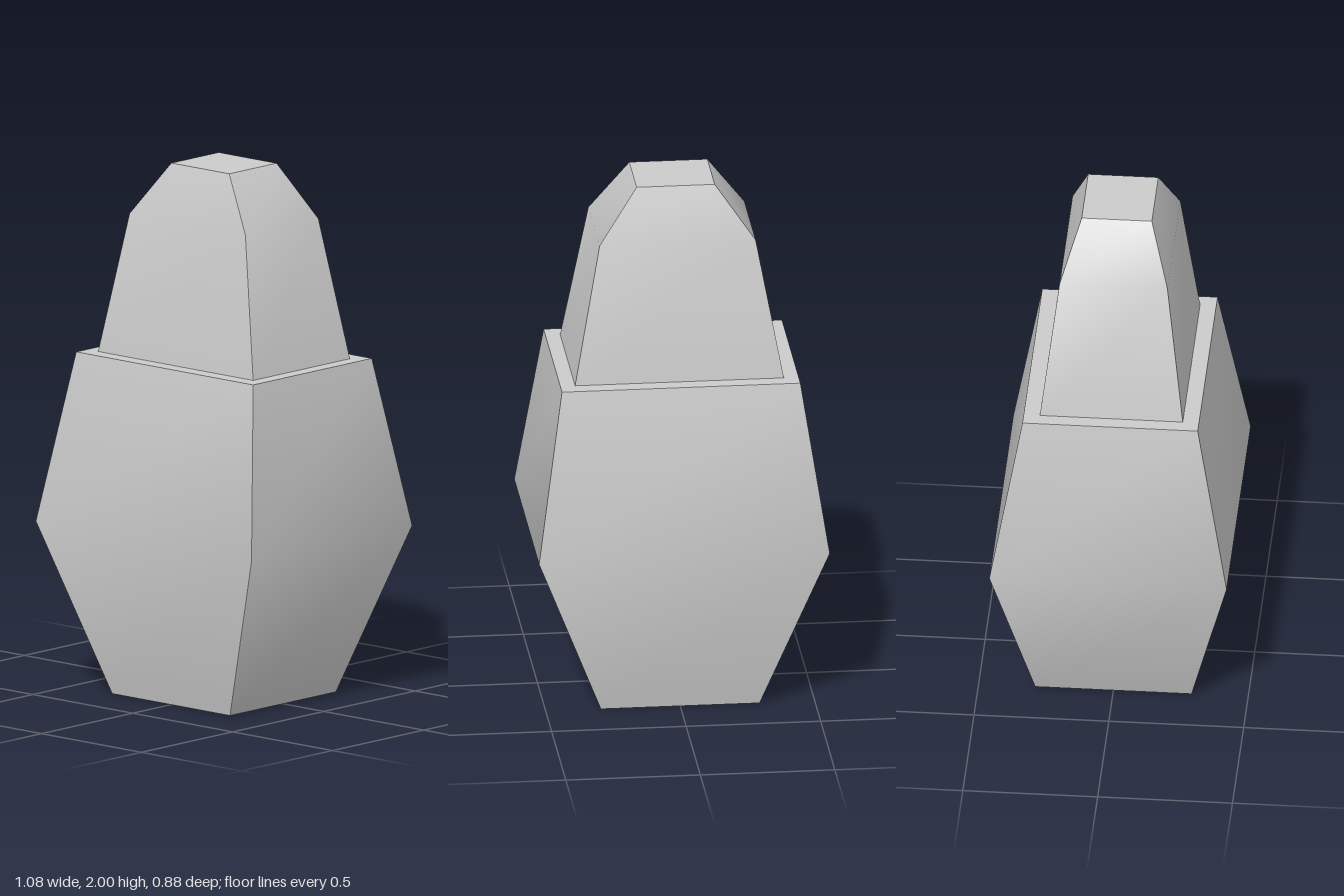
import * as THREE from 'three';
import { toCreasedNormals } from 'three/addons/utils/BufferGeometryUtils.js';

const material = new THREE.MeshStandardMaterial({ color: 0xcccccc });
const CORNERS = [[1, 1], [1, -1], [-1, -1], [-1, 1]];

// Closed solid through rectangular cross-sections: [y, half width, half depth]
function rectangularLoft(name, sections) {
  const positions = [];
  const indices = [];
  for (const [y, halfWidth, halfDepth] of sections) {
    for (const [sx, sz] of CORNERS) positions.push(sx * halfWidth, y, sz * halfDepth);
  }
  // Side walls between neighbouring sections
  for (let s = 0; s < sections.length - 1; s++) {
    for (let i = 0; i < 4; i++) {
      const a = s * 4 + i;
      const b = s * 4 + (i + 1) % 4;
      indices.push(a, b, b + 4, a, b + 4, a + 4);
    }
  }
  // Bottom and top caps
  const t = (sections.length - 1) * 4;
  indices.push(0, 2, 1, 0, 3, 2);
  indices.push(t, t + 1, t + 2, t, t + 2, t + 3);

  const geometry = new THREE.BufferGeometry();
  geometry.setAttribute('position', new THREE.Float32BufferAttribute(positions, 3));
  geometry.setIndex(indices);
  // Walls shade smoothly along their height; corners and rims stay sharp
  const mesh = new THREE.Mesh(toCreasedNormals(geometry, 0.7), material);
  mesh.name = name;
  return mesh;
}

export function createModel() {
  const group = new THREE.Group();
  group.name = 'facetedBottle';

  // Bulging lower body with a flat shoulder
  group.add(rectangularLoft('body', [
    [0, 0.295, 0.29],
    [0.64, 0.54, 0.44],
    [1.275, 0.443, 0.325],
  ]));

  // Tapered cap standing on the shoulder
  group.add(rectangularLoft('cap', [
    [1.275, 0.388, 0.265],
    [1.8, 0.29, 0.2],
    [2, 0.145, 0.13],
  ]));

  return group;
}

● **WHAT YOU HAVE TO DO**
Using the records above, list each line that includes "group".

● **SOLUTION TO THE PROBLEM**
  const group = new THREE.Group();
  group.name = 'facetedBottle';
  group.add(rectangularLoft('body', [
  group.add(rectangularLoft('cap', [
  return group;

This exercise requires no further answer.